At Carbeile Junior School we believe that we all need to learn HOW to learn so we have adopted our 4 Rs Learning Powers to help us to develop as learners. These apply to adults and children alike and they are referenced during lessons and in assemblies.
Being able to think about when it’s best to collaborate or to be more independent.
To know when listening and imitation will contribute to our own performance and outcomes.
To be in the habit of listening to understand what is being said – not just hearing ‘noise’.
The skill of learning with others. Having interpersonal skills to manage yourself effectively in a collaborative environment.
Learning from others. Noticing the approach and detail of how they do things.
Knowing when to work alone to assist your learning.
Being motivated to take responsibility for your own learning.
Thinking of yourself as a learner – thinking honestly about what you have done and how to improve.

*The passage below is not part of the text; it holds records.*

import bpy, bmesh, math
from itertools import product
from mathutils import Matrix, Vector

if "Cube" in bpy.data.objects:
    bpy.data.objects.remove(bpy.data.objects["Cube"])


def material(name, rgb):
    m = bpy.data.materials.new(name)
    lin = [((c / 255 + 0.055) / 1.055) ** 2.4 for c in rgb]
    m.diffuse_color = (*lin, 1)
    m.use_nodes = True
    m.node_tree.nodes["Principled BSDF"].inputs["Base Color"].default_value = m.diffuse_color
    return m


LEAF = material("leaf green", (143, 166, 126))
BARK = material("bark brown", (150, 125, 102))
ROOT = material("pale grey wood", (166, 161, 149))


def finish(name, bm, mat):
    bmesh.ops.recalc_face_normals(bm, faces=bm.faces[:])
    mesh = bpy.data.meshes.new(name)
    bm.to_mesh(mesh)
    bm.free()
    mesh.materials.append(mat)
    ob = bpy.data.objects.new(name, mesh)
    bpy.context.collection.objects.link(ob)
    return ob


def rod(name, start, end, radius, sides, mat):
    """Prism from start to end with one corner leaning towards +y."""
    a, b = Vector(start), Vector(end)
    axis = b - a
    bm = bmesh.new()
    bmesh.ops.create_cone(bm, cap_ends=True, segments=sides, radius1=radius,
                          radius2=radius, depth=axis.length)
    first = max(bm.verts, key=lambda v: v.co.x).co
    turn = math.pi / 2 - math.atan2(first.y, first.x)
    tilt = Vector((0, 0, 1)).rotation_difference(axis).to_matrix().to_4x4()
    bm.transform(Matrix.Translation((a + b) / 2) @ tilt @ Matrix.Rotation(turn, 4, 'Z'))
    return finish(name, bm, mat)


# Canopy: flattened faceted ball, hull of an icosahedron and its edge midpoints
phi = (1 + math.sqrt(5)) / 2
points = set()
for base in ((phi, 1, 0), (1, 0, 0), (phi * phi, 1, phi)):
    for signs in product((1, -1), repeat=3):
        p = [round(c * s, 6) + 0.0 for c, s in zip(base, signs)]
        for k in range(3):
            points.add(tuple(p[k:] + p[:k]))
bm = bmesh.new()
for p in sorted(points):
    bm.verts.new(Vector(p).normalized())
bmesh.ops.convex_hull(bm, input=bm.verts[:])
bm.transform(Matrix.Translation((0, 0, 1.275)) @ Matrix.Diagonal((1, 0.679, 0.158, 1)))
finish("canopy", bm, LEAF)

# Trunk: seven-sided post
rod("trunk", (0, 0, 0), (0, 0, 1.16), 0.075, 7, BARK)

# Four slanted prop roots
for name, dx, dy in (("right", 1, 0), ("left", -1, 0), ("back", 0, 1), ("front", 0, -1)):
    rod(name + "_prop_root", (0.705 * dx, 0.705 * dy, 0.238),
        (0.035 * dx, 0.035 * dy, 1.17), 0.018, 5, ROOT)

Being ready, willing and able to learn.
Having a can-do, effort-trumps-ability attitude. Not being afraid of failure and believing you can grow as a learner.
Working learning out in advance.
Thinking about the steps you might take and access the resources you might need. Considering the obstacles you might face.
Being able to imagine how something might look, sound, feel or be.
Simulating and playing with something in your mind.
Being ready to lock into learning. Managing and adapting to sources of stress or adversity.
Having the ability to bounce back after difficulty or disappointment.
Knowing that real learning comes from making mistakes and overcoming being stuck.
That being stuck is an interesting, not embarrassing place to be.
Being committed to learning.
Knowing what distracts you and how to reduce the effect of that distraction. The skill of settling back to being focused once you have been distracted.
Being able to ‘lose yourself’ in your learning.
Developing a habit of concentration and an awareness of what it feels like.
Using what you know or have to progress your learning.
Thinking rigorously and methodically.
Thinking about what might happen, looking for evidence, and creating logical arguments.
Making sense of things by linking sets of ideas together.
Relating something to what we know about and building strong chains of links in our brains.
Asking questions to help you learn more. Being curious about things and people and wondering ‘Why?’
Playing with ideas – asking ‘How come?’ or ‘What if?’